In addition, we host an annual summer conference for five days in July – theSouthampton Children’s Literature Conference– that is open to the general public. This is a unique forum in which to study and discuss the craft of writing for children. World-renowned authors, illustrators and editors offer inspiration and guidance through workshops, lectures, group discussions and special presentations. The conference is open to new, established and aspiring writers, and is located in the Hamptons at the Eastern End of New York’s Long Island—a resort area of natural beauty.
Our Children’s Lit writing workshops are led by authors and editors of the first rank, and are the heart and soul of the conference experience. Workshops meet daily for 3 hour sessions. Enrollment is limited to 12 students per workshop.
BETH: Very importantly, how can people find more information on your courses, services and products?

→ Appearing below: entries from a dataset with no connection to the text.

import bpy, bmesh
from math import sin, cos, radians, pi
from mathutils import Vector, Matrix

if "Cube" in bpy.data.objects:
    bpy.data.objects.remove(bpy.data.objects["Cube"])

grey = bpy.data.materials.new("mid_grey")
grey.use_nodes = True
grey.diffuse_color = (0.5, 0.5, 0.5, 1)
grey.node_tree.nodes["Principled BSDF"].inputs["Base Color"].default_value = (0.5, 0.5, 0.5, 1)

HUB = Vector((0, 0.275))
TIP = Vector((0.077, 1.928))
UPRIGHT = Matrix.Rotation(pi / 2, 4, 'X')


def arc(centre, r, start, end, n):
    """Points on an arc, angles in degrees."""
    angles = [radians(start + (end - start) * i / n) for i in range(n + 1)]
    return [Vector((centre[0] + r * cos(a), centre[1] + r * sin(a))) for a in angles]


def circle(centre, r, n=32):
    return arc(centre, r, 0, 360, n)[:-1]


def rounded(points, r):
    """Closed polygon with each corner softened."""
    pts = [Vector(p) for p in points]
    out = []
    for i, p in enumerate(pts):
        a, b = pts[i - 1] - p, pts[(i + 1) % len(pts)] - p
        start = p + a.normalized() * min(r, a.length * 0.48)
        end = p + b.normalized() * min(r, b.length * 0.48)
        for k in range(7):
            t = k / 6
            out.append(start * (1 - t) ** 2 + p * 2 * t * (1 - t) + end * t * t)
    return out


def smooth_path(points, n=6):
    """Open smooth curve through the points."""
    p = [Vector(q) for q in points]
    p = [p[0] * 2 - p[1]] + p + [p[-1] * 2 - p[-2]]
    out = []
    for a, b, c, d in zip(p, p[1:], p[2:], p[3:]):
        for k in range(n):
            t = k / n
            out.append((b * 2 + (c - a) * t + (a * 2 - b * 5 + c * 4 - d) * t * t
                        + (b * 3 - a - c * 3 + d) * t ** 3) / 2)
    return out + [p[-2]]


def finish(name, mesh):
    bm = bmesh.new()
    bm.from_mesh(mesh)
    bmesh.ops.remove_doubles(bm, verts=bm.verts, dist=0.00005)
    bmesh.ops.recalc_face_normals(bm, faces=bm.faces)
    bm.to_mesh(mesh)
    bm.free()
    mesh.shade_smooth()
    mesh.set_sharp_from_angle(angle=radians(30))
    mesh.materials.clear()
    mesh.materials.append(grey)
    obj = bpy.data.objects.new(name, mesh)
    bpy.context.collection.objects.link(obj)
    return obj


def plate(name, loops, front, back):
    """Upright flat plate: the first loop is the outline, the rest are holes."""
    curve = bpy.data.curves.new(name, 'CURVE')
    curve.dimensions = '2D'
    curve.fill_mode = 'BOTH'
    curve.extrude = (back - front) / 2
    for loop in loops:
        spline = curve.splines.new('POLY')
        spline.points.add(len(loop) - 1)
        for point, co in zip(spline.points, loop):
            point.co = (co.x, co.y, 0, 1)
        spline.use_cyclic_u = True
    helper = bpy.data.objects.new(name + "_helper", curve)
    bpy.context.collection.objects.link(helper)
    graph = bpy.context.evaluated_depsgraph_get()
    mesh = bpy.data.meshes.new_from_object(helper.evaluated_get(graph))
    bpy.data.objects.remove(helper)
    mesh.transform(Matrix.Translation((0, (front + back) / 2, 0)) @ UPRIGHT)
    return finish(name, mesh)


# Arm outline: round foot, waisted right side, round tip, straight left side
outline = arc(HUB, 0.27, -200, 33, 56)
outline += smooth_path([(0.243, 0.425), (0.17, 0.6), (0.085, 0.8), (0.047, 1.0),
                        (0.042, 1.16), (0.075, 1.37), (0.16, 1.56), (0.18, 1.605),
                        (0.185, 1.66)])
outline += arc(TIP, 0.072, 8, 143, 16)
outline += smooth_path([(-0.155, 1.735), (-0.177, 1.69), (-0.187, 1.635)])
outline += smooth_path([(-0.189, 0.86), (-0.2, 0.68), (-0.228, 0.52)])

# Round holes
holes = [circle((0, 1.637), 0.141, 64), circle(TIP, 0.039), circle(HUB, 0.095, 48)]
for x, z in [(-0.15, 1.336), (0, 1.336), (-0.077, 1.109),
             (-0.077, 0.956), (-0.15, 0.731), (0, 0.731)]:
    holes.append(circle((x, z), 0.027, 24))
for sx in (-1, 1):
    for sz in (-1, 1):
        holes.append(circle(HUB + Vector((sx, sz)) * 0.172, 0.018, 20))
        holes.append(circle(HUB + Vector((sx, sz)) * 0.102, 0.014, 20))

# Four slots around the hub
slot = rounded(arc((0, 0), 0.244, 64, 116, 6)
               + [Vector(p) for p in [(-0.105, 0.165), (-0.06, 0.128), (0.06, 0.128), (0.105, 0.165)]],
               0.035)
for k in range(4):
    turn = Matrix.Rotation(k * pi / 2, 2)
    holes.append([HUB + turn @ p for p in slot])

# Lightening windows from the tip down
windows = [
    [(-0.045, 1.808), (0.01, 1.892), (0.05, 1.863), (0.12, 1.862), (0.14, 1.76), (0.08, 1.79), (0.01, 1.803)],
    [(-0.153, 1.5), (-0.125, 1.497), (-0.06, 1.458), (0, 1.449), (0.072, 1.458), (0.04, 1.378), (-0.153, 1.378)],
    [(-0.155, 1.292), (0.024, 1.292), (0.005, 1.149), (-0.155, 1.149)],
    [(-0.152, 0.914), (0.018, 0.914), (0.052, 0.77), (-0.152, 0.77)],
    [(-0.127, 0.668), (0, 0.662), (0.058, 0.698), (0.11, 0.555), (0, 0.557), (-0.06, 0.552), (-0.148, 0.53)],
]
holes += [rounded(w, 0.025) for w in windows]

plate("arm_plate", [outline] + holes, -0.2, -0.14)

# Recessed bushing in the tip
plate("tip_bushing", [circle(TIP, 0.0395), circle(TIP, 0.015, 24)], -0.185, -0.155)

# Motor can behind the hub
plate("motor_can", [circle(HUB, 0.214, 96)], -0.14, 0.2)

Emma is also an award-winning children’s book editor, and hosts the Just Write Children’s Books self-paced, home-study courses in writing picture books, chapter books and middle grade and young adult novels. In addition, she is a Grammy Award-winning audiobook narrator and an accomplished public speaker, regularly addressing arts and literary conferences, schools, universities and other groups about the value of, and synergy between, the arts and literacy.